*** Opening of Data records ***
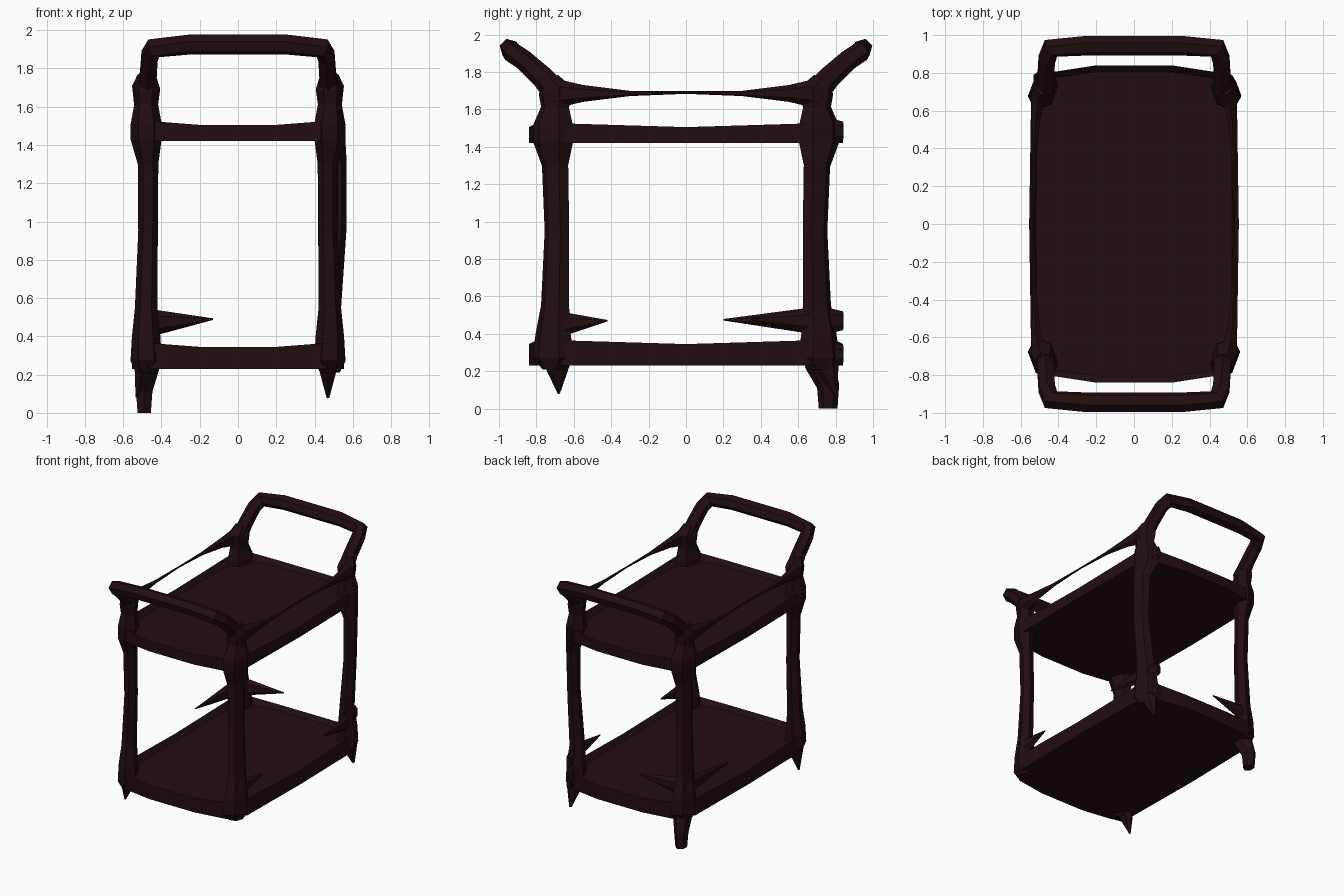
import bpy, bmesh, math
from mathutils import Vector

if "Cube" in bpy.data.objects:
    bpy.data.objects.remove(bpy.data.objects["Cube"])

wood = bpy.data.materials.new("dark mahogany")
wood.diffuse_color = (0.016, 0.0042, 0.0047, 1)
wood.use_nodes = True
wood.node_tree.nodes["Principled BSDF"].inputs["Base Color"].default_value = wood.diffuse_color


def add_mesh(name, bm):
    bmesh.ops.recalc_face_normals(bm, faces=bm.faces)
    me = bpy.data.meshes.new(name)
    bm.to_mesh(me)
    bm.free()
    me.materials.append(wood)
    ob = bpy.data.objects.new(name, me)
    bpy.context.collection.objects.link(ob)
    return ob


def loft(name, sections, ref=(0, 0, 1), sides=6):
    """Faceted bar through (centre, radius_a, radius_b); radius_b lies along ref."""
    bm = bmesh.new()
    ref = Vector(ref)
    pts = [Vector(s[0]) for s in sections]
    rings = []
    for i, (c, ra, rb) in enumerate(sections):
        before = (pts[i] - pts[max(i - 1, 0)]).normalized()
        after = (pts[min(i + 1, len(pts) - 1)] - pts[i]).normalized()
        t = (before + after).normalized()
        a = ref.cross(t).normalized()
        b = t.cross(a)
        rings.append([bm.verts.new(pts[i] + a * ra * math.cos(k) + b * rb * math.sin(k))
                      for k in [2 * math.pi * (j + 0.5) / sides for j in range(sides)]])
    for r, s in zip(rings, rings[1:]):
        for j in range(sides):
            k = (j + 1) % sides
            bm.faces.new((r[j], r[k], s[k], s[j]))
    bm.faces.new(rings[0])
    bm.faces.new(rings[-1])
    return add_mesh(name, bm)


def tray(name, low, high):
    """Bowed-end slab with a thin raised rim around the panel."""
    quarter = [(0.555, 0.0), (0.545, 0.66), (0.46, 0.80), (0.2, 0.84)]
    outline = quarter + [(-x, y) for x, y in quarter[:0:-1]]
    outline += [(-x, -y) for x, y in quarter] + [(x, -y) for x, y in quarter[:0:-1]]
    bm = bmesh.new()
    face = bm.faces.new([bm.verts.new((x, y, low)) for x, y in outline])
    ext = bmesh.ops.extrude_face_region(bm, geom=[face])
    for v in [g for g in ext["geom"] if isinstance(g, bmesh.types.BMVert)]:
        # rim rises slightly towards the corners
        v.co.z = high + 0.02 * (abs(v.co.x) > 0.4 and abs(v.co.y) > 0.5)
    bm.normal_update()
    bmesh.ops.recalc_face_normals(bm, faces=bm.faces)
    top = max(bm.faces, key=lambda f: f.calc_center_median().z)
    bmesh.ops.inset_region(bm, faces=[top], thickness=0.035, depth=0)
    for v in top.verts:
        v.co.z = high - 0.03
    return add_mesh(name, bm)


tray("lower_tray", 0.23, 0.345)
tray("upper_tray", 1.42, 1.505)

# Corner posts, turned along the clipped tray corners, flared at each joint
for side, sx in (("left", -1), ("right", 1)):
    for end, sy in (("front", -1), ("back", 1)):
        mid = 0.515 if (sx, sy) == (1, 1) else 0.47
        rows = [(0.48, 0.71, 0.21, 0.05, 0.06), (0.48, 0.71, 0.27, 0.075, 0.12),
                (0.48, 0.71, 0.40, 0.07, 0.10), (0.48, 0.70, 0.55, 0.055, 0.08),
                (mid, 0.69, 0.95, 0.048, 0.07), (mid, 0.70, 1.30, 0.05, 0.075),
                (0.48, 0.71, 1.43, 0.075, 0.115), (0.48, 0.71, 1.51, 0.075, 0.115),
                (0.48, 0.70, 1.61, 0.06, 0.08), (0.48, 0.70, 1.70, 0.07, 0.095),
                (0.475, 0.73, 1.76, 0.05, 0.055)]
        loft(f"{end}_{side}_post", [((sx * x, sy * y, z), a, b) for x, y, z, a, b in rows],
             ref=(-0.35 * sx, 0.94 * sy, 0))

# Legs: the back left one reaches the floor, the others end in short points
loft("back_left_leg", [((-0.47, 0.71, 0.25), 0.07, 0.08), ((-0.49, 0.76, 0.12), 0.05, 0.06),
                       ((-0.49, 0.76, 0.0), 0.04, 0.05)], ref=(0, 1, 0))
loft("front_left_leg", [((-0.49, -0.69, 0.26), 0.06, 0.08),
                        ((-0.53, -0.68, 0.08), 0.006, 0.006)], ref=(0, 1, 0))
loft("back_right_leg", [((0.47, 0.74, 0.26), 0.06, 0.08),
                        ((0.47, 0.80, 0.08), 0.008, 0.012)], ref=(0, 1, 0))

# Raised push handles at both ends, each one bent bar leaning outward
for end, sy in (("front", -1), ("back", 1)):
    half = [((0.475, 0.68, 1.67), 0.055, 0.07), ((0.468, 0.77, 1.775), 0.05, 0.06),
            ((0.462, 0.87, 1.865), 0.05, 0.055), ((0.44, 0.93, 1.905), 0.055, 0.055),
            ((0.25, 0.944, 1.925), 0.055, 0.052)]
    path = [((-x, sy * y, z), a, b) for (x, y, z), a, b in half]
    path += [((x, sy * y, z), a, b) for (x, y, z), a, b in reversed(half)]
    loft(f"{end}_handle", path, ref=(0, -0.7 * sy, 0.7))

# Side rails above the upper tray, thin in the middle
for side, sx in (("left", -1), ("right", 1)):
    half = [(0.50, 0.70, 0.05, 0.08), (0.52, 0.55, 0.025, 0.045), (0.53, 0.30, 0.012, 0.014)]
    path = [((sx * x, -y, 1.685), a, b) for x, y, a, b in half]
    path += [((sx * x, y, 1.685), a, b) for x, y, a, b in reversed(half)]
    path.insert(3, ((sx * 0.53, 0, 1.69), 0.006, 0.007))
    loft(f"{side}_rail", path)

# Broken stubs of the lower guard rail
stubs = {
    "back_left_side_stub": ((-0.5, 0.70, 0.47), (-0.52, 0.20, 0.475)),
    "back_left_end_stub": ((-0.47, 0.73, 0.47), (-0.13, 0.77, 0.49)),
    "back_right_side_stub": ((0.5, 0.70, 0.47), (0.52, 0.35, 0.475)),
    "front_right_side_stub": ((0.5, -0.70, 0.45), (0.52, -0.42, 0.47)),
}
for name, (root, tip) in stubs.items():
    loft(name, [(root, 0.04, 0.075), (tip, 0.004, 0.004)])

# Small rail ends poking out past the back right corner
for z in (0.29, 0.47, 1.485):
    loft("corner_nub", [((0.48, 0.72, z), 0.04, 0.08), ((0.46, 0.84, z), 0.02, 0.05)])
*** Close of Data records ***
:: Try it ::
Everything from the line with "for r, s in" through the line with "v.co.z = high +" should be written out exactly as it appears above, end lines included, and nothing outside that range.

:: Answer space ::
    for r, s in zip(rings, rings[1:]):
        for j in range(sides):
            k = (j + 1) % sides
            bm.faces.new((r[j], r[k], s[k], s[j]))
    bm.faces.new(rings[0])
    bm.faces.new(rings[-1])
    return add_mesh(name, bm)


def tray(name, low, high):
    """Bowed-end slab with a thin raised rim around the panel."""
    quarter = [(0.555, 0.0), (0.545, 0.66), (0.46, 0.80), (0.2, 0.84)]
    outline = quarter + [(-x, y) for x, y in quarter[:0:-1]]
    outline += [(-x, -y) for x, y in quarter] + [(x, -y) for x, y in quarter[:0:-1]]
    bm = bmesh.new()
    face = bm.faces.new([bm.verts.new((x, y, low)) for x, y in outline])
    ext = bmesh.ops.extrude_face_region(bm, geom=[face])
    for v in [g for g in ext["geom"] if isinstance(g, bmesh.types.BMVert)]:
        # rim rises slightly towards the corners
        v.co.z = high + 0.02 * (abs(v.co.x) > 0.4 and abs(v.co.y) > 0.5)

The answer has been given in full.